Estimated reading time: 3 minutes, 48 seconds
For years I’ve been telling people that allowing people to discover mathematical concepts is way better than teaching an algorithm. And a few months ago, a smart friend of mine asked, “What’s an algorithm?”
Duh. I should probably explain that part, right?
It wasn’t that she didn’t have a vague sense of what algorithm means. But in some ways, I was using the term as educational jargon. That’s not cool, so I’m here to correct my bad habit.
Is it better to show kids a step-by-step process for solving problems? Or should we give kids the space to discover mathematical concepts and how to apply them?
In its most basic sense, an algorithm is a set of steps. These steps might be followed by a computer or by a person, depending on the situation. In some cases, you can think of an algorithm as a formula.
Algorithms in Everyday Life
You encounter algorithms all the time. On Facebook, an algorithm determines which posts and advertisements you’ll see in your feed. In Weight Watchers, an algorithm outputs the points value for the food you eat and another spits out your weight loss trajectory. Google uses algorithms to determine search rank. (The more popular the site, the higher its rank.)
Algorithms can make your life easier (or harder, depending on how you look at it).
In these cases, you might consider the algorithms to be formulas. And they are proprietary. There’s no way Facebook, Google or Weight Watchers is going to share these processes.
At the same time, these algorithms can make your life easier (or harder, depending on how you look at it). Certainly, before computers, crunching these kinds of numbers was way more tedious.
Take the enigma decryption project during World War II. (This is the story told in The Imitation Game, a new movie starring Benedict Cumberbatch as the mathematical genius, Alan Turing.) Enigma was a rather brilliant German code that was considered impossible to break. That’s because the code changed every day. Before it could be cracked, the code was altered slightly, always leaving the allies a little bit behind.
Once Turing built his code-breaking machine, the process sped up considerably. With a few standard clues, his invention could spit out the decoded messages in a matter of minutes. Suddenly, the allies had an advantage, which ultimately saved millions of lives.
But Turing likely had a greater effect on our modern lives. He published a paper considering the reliability of certain algorithms–an underpinning of Google’s search algorithms. Turing was one of the first to see the benefits of building machines to follow algorithms that were too complex or tedious for humans.
Algorithms in Math Education
But as a math educator, I’m not so keen on algorithms. That is, I don’t think that teaching certain algorithms is very productive in the classroom. And this right here is one of the cornerstones of the Math Wars: Is it better to show kids a step-by-step process for solving problems? Or should we give kids the space to discover mathematical concepts and how to apply them?
I would say that we need both, but we should rely more heavily on discovery.
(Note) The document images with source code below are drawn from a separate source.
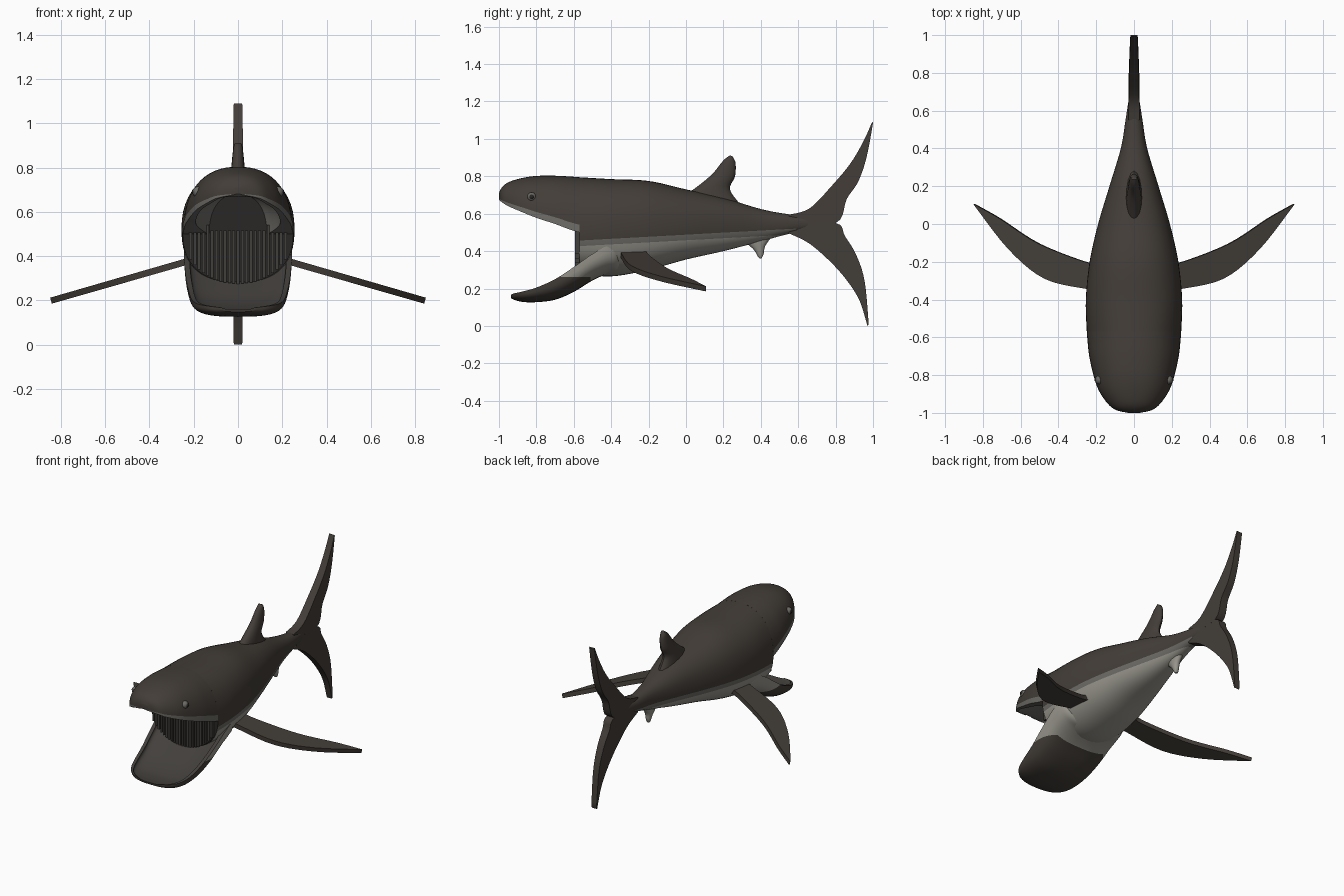
import bpy, bmesh
from math import sin, cos, pi, sqrt, copysign
from mathutils import Vector, Matrix

cube = bpy.data.objects.get("Cube")
if cube:
    bpy.data.objects.remove(cube, do_unlink=True)


def material(name, rgb):
    m = bpy.data.materials.new(name)
    m.use_nodes = True
    m.diffuse_color = (*rgb, 1)
    m.node_tree.nodes["Principled BSDF"].inputs["Base Color"].default_value = (*rgb, 1)
    return m


DARK, LIGHT, MID, INNER, SLAT = range(5)
MATERIALS = [
    material("dark_skin", (0.056, 0.047, 0.039)),
    material("pale_belly", (0.31, 0.30, 0.26)),
    material("grey_lining", (0.15, 0.145, 0.13)),
    material("mouth_dark", (0.022, 0.02, 0.018)),
    material("filter_grey", (0.055, 0.05, 0.045)),
]


def spline(rows, steps=5):
    """Smooth curve through rows of numbers."""
    rows = [Vector(r) for r in rows]
    out = []
    for i in range(len(rows) - 1):
        a, b = rows[i], rows[i + 1]
        ta = (b - rows[max(i - 1, 0)]) / 2
        tb = (rows[min(i + 2, len(rows) - 1)] - a) / 2
        for s in range(steps):
            t = s / steps
            u = 1 - t
            out.append(a * (u * u * (1 + 2 * t)) + ta * (t * u * u)
                       + b * (t * t * (1 + 2 * u)) - tb * (t * t * u))
    return out + [rows[-1]]


def power(v, p):
    return copysign(abs(v) ** p, v)


def loft(rings, mats=None, default=DARK):
    """Skin closed rings and cap both ends; mats colours each lengthwise strip."""
    bm = bmesh.new()
    grid = [[bm.verts.new(p) for p in ring] for ring in rings]
    n = len(grid[0])
    for a, b in zip(grid, grid[1:]):
        for j in range(n):
            k = (j + 1) % n
            f = bm.faces.new((a[j], a[k], b[k], b[j]))
            f.material_index = mats[j] if mats else default
    for ring in (grid[0], grid[-1]):
        bm.faces.new(ring).material_index = default
    bmesh.ops.recalc_face_normals(bm, faces=bm.faces)
    return bm


def cut(bm, point, normal):
    bmesh.ops.bisect_plane(bm, geom=bm.verts[:] + bm.edges[:] + bm.faces[:],
                           plane_co=point, plane_no=normal, dist=1e-5)


def finish(bm, name, angle=40):
    mesh = bpy.data.meshes.new(name)
    for m in MATERIALS:
        mesh.materials.append(m)
    bm.to_mesh(mesh)
    bm.free()
    ob = bpy.data.objects.new(name, mesh)
    bpy.context.collection.objects.link(ob)
    for other in bpy.context.selected_objects:
        other.select_set(False)
    ob.select_set(True)
    bpy.context.view_layer.objects.active = ob
    bpy.ops.object.shade_smooth_by_angle(angle=angle * pi / 180)
    return ob


SLAB = [(-1, -1), (1, -1), (1, 1), (-1, 1)]
OVAL = [(cos(i * pi / 8), sin(i * pi / 8)) for i in range(16)]


def fin(name, lead, trail, normal, root, tip, section, mat=DARK):
    """Blade between a leading and a trailing edge, tapering in thickness."""
    lead, trail = spline(lead), spline(trail)
    normal = Vector(normal).normalized()
    rings = []
    for i, (a, b) in enumerate(zip(lead, trail)):
        t = i / (len(lead) - 1)
        thick = root + (tip - root) * t
        rings.append([(a + b) / 2 + (b - a) / 2 * u + normal * thick * v for u, v in section])
    return finish(loft(rings, default=mat), name)


# Trunk: y, top, widest height, bottom, half width
trunk = [(-.57, .795, .50, .28, .25), (-.4, .785, .52, .265, .255),
         (-.2, .775, .52, .30, .235), (0, .73, .53, .355, .19),
         (.2, .685, .54, .40, .13), (.4, .625, .54, .452, .07),
         (.55, .597, .545, .492, .045), (.7, .58, .55, .52, .022)]
rings = []
for y, top, mid, low, w in spline(trunk, 6):
    ring = []
    for i in range(48):
        a = i * pi / 24
        s = power(sin(a), .87)
        ring.append((w * power(cos(a), .87), y, mid + s * (top - mid if s > 0 else mid - low)))
    rings.append(ring)
bm = loft(rings)
slope, start = .055, .455
for z in (start, start - .03):
    cut(bm, (0, -.6, z), (0, -slope, 1))
cut(bm, (0, .59, 0), (0, 1, 0))
for f in bm.faces:
    c = f.calc_center_median()
    h = c.z - start - slope * (c.y + .6)
    if c.y < -.5695:
        f.material_index = INNER
    elif h > 0 or c.y > .59:
        f.material_index = DARK
    else:
        f.material_index = MID if h > -.03 else LIGHT
finish(bm, "body")

# Head and upper jaw: y, top, lip, half width, palate half width, palate top
head = [(-1, .71, .675, .03, .02, .68), (-.985, .74, .662, .095, .08, .67),
        (-.95, .768, .64, .14, .12, .67), (-.88, .79, .61, .187, .165, .68),
        (-.8, .802, .578, .215, .185, .69), (-.7, .803, .545, .237, .19, .69),
        (-.62, .799, .515, .246, .16, .69), (-.57, .795, .50, .25, .13, .68)]
N = 30
arch = [(power(cos(i * pi / N), .87), power(max(sin(i * pi / N), 0), .87)) for i in range(N + 1)]
rings = []
for y, top, lip, w, pw, ptop in spline(head):
    outer = [(w * c, y, lip + (top - lip) * s) for c, s in arch]
    inner = [(pw * c, y, lip + (ptop - lip) * s) for c, s in reversed(arch)]
    rings.append(outer + inner)
strips = [MID] + [DARK] * (N - 2) + [MID] * (N + 3)
finish(loft(rings, strips), "head")

# Scooped lower jaw: y, rim, bottom, half width, floor
jaw = [(-.935, .168, .148, .08, .160), (-.915, .175, .138, .14, .158),
       (-.87, .185, .128, .185, .155), (-.8, .205, .127, .21, .162),
       (-.7, .25, .14, .225, .20), (-.6, .315, .182, .237, .265),
       (-.5, .385, .243, .243, .335), (-.42, .428, .277, .243, .40),
       (-.37, .432, .285, .225, .41), (-.33, .41, .30, .17, .39)]
M = 24
scoop = [(power(cos(i * pi / M), .7), power(max(sin(i * pi / M), 0), .7)) for i in range(M + 1)]
rings = []
for y, rim, low, w, floor in spline(jaw):
    outer = [(w * c, y, rim - (rim - low) * s) for c, s in scoop]
    inner = [(w * .9 * c, y, rim - (rim - floor) * s) for c, s in reversed(scoop)]
    rings.append(outer + inner)
bm = loft(rings, [DARK] * M + [SLAT] * (M + 2))
cut(bm, (0, -.51, 0), (0, 1, 0))
cut(bm, (0, -.67, 0), (0, 1, 0))
cut(bm, (0, 0, .262), (0, 0, 1))
for f in bm.faces:
    c = f.calc_center_median()
    if f.material_index == DARK and (c.y > -.51 or (c.y > -.67 and c.z > .262)):
        f.material_index = LIGHT
finish(bm, "lower_jaw")

# Curtain of upright filter slats at the back of the mouth
bm = bmesh.new()
for i in range(-11, 12):
    x = i * .0195
    low = .5 - .225 * sqrt(1 - (x / .25) ** 2)
    high = .515 if abs(x) < .12 else .54
    size = Matrix.Diagonal((.013, .025, high - low, 1))
    bmesh.ops.create_cube(bm, size=1,
                          matrix=Matrix.Translation((x, -.58, (low + high) / 2)) @ size)
for f in bm.faces:
    f.material_index = SLAT
finish(bm, "filter_slats")


def upright(points):
    return [(0, y, z) for y, z in points]


# Tail lobes
fin("tail_upper_lobe",
    upright([(.55, .595), (.66, .628), (.78, .75), (.88, .87), (.95, .99), (.995, 1.09)]),
    upright([(.55, .545), (.80, .55), (.86, .68), (.92, .77), (.965, .90), (1, 1.085)]),
    (1, 0, 0), .03, .019, SLAB)
fin("tail_lower_lobe",
    upright([(.55, .495), (.66, .44), (.78, .335), (.87, .23), (.93, .13), (.97, 0)]),
    upright([(.55, .545), (.80, .55), (.85, .48), (.91, .38), (.955, .24), (.977, .01)]),
    (1, 0, 0), .03, .019, SLAB)

# Dorsal and anal fins
fin("dorsal_fin",
    upright([(-.02, .69), (.06, .745), (.14, .812), (.2, .885), (.235, .912)]),
    upright([(.29, .65), (.235, .73), (.262, .80), (.265, .87), (.25, .905)]),
    (1, 0, 0), .045, .015, OVAL)
fin("anal_fin",
    upright([(.30, .46), (.36, .41), (.385, .37), (.395, .36)]),
    upright([(.47, .49), (.425, .43), (.415, .385), (.405, .362)]),
    (1, 0, 0), .03, .008, OVAL, LIGHT)

# Pectoral fins and eyes on both sides
for side, label in ((1, "left"), (-1, "right")):
    def swept(points):
        return [(side * x, y, .37 - .288 * (x - .25)) for x, y in points]

    fin(label + "_pectoral_fin",
        swept([(.17, -.35), (.24, -.345), (.47, -.29), (.66, -.135), (.843, .10)]),
        swept([(.17, -.20), (.24, -.205), (.5, -.105), (.71, .03), (.845, .106)]),
        (side * .28, 0, .96), .015, .014, SLAB)

    for part, x, r, mat in (("eye", .182, .024, MID), ("pupil", .194, .015, INNER)):
        bm = bmesh.new()
        bmesh.ops.create_uvsphere(bm, u_segments=16, v_segments=10, radius=r,
                                  matrix=Matrix.Translation((side * x, -.825, .69)))
        for f in bm.faces:
            f.material_index = mat
        finish(bm, label + "_" + part)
So what is an algorithm in the math classroom? The classic example is long division. Most grownups have this process down cold. But it’s incredibly difficult to explain to young students. In fact, it takes most students several years to really internalize the steps.
So what’s the problem? Well, the algorithm isn’t intuitive, and it doesn’t have meaning. That’s no big deal when a machine is doing the calculation–or when the algorithm is so ingrained that the human brain goes on auto-pilot to find the solution. But that doesn’t happen quickly during the learning process. It’s like learning a new language through rote memorization.
In addition, division is a tool that allows us to solve more meaningful problems. When the tool is difficult to learn how to use or must be learned completely out of context, we risk losing kids’ attention in the process.
I’m not completely against teaching mathematical algorithms. I’ve certainly employed long division from time to time as a grownup. But I’m more likely to give that task to the little computer in my smart phone. And at some point, kids should too.
What do you think? Can you describe any mathematical algorithms that you use in your everyday life? When do you let the machine do the work? And when do you do the calculations by hand? Share your ideas in the comment section.